> **About this exercise**:
Set down the full data below exactly as given, please.

> **Data extract**:
BEGIN
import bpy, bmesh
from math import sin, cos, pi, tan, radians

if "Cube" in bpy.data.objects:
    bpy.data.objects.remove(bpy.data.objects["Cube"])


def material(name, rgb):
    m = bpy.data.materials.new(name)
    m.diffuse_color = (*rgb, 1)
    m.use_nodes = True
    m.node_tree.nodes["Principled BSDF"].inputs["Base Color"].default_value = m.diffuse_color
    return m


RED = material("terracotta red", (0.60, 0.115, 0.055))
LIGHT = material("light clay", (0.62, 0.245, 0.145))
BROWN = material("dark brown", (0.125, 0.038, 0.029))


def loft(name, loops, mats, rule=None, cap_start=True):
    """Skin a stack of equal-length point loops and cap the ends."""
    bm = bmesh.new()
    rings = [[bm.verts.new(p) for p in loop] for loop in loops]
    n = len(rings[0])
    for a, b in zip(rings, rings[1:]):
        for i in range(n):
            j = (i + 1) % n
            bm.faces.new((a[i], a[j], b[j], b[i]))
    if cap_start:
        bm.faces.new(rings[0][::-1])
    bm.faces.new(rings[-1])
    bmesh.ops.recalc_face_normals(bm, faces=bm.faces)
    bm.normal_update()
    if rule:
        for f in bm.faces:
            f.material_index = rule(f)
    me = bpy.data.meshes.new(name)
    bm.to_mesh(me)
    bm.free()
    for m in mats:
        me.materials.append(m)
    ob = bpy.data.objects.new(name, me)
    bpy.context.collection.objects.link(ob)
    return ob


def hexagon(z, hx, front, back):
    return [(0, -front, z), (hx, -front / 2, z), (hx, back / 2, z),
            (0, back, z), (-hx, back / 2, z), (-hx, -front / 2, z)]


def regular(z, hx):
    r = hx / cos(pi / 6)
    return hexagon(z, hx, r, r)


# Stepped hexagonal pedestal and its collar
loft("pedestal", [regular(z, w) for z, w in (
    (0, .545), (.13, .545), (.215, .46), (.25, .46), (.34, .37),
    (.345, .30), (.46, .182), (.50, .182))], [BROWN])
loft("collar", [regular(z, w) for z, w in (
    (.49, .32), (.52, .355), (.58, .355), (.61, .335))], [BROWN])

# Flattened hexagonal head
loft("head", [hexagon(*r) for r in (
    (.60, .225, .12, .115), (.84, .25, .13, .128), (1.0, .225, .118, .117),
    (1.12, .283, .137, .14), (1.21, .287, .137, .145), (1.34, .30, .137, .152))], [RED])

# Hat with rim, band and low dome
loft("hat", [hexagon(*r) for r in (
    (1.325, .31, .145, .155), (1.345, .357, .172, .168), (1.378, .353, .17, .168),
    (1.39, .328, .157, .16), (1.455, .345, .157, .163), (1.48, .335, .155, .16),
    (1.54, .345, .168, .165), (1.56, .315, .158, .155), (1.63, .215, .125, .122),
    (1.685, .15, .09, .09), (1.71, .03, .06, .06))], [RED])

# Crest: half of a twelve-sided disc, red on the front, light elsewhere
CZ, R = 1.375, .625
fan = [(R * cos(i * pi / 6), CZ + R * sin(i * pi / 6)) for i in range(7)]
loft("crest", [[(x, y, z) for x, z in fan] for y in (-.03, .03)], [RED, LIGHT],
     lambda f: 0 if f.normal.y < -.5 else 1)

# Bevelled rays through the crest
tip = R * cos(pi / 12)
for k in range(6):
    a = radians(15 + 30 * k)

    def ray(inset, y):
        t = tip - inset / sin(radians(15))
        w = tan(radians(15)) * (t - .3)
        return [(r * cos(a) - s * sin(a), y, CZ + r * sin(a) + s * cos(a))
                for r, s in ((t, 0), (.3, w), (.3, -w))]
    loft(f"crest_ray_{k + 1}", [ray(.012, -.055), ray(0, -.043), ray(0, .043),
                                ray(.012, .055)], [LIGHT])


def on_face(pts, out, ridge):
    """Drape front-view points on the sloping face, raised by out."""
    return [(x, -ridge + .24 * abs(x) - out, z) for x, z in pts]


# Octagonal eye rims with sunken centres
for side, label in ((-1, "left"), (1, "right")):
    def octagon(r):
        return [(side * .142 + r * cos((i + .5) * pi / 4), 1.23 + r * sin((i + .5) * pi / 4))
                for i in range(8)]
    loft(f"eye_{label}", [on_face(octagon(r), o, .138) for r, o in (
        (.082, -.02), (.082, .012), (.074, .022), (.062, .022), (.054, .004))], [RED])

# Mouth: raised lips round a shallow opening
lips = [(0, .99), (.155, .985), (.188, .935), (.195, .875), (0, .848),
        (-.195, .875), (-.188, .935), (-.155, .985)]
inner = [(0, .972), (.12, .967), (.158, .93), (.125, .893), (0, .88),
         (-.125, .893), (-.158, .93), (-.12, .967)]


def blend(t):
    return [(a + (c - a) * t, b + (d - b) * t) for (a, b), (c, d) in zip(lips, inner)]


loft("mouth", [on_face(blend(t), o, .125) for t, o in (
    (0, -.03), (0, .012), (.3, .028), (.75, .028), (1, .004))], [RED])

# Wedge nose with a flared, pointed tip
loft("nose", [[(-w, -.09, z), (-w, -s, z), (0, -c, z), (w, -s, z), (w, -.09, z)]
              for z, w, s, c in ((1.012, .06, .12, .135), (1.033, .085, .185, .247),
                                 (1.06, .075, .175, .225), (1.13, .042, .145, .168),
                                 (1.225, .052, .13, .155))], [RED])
END
> **Solution below**:
import bpy, bmesh
from math import sin, cos, pi, tan, radians

if "Cube" in bpy.data.objects:
    bpy.data.objects.remove(bpy.data.objects["Cube"])


def material(name, rgb):
    m = bpy.data.materials.new(name)
    m.diffuse_color = (*rgb, 1)
    m.use_nodes = True
    m.node_tree.nodes["Principled BSDF"].inputs["Base Color"].default_value = m.diffuse_color
    return m


RED = material("terracotta red", (0.60, 0.115, 0.055))
LIGHT = material("light clay", (0.62, 0.245, 0.145))
BROWN = material("dark brown", (0.125, 0.038, 0.029))


def loft(name, loops, mats, rule=None, cap_start=True):
    """Skin a stack of equal-length point loops and cap the ends."""
    bm = bmesh.new()
    rings = [[bm.verts.new(p) for p in loop] for loop in loops]
    n = len(rings[0])
    for a, b in zip(rings, rings[1:]):
        for i in range(n):
            j = (i + 1) % n
            bm.faces.new((a[i], a[j], b[j], b[i]))
    if cap_start:
        bm.faces.new(rings[0][::-1])
    bm.faces.new(rings[-1])
    bmesh.ops.recalc_face_normals(bm, faces=bm.faces)
    bm.normal_update()
    if rule:
        for f in bm.faces:
            f.material_index = rule(f)
    me = bpy.data.meshes.new(name)
    bm.to_mesh(me)
    bm.free()
    for m in mats:
        me.materials.append(m)
    ob = bpy.data.objects.new(name, me)
    bpy.context.collection.objects.link(ob)
    return ob


def hexagon(z, hx, front, back):
    return [(0, -front, z), (hx, -front / 2, z), (hx, back / 2, z),
            (0, back, z), (-hx, back / 2, z), (-hx, -front / 2, z)]


def regular(z, hx):
    r = hx / cos(pi / 6)
    return hexagon(z, hx, r, r)


# Stepped hexagonal pedestal and its collar
loft("pedestal", [regular(z, w) for z, w in (
    (0, .545), (.13, .545), (.215, .46), (.25, .46), (.34, .37),
    (.345, .30), (.46, .182), (.50, .182))], [BROWN])
loft("collar", [regular(z, w) for z, w in (
    (.49, .32), (.52, .355), (.58, .355), (.61, .335))], [BROWN])

# Flattened hexagonal head
loft("head", [hexagon(*r) for r in (
    (.60, .225, .12, .115), (.84, .25, .13, .128), (1.0, .225, .118, .117),
    (1.12, .283, .137, .14), (1.21, .287, .137, .145), (1.34, .30, .137, .152))], [RED])

# Hat with rim, band and low dome
loft("hat", [hexagon(*r) for r in (
    (1.325, .31, .145, .155), (1.345, .357, .172, .168), (1.378, .353, .17, .168),
    (1.39, .328, .157, .16), (1.455, .345, .157, .163), (1.48, .335, .155, .16),
    (1.54, .345, .168, .165), (1.56, .315, .158, .155), (1.63, .215, .125, .122),
    (1.685, .15, .09, .09), (1.71, .03, .06, .06))], [RED])

# Crest: half of a twelve-sided disc, red on the front, light elsewhere
CZ, R = 1.375, .625
fan = [(R * cos(i * pi / 6), CZ + R * sin(i * pi / 6)) for i in range(7)]
loft("crest", [[(x, y, z) for x, z in fan] for y in (-.03, .03)], [RED, LIGHT],
     lambda f: 0 if f.normal.y < -.5 else 1)

# Bevelled rays through the crest
tip = R * cos(pi / 12)
for k in range(6):
    a = radians(15 + 30 * k)

    def ray(inset, y):
        t = tip - inset / sin(radians(15))
        w = tan(radians(15)) * (t - .3)
        return [(r * cos(a) - s * sin(a), y, CZ + r * sin(a) + s * cos(a))
                for r, s in ((t, 0), (.3, w), (.3, -w))]
    loft(f"crest_ray_{k + 1}", [ray(.012, -.055), ray(0, -.043), ray(0, .043),
                                ray(.012, .055)], [LIGHT])


def on_face(pts, out, ridge):
    """Drape front-view points on the sloping face, raised by out."""
    return [(x, -ridge + .24 * abs(x) - out, z) for x, z in pts]


# Octagonal eye rims with sunken centres
for side, label in ((-1, "left"), (1, "right")):
    def octagon(r):
        return [(side * .142 + r * cos((i + .5) * pi / 4), 1.23 + r * sin((i + .5) * pi / 4))
                for i in range(8)]
    loft(f"eye_{label}", [on_face(octagon(r), o, .138) for r, o in (
        (.082, -.02), (.082, .012), (.074, .022), (.062, .022), (.054, .004))], [RED])

# Mouth: raised lips round a shallow opening
lips = [(0, .99), (.155, .985), (.188, .935), (.195, .875), (0, .848),
        (-.195, .875), (-.188, .935), (-.155, .985)]
inner = [(0, .972), (.12, .967), (.158, .93), (.125, .893), (0, .88),
         (-.125, .893), (-.158, .93), (-.12, .967)]


def blend(t):
    return [(a + (c - a) * t, b + (d - b) * t) for (a, b), (c, d) in zip(lips, inner)]


loft("mouth", [on_face(blend(t), o, .125) for t, o in (
    (0, -.03), (0, .012), (.3, .028), (.75, .028), (1, .004))], [RED])

# Wedge nose with a flared, pointed tip
loft("nose", [[(-w, -.09, z), (-w, -s, z), (0, -c, z), (w, -s, z), (w, -.09, z)]
              for z, w, s, c in ((1.012, .06, .12, .135), (1.033, .085, .185, .247),
                                 (1.06, .075, .175, .225), (1.13, .042, .145, .168),
                                 (1.225, .052, .13, .155))], [RED])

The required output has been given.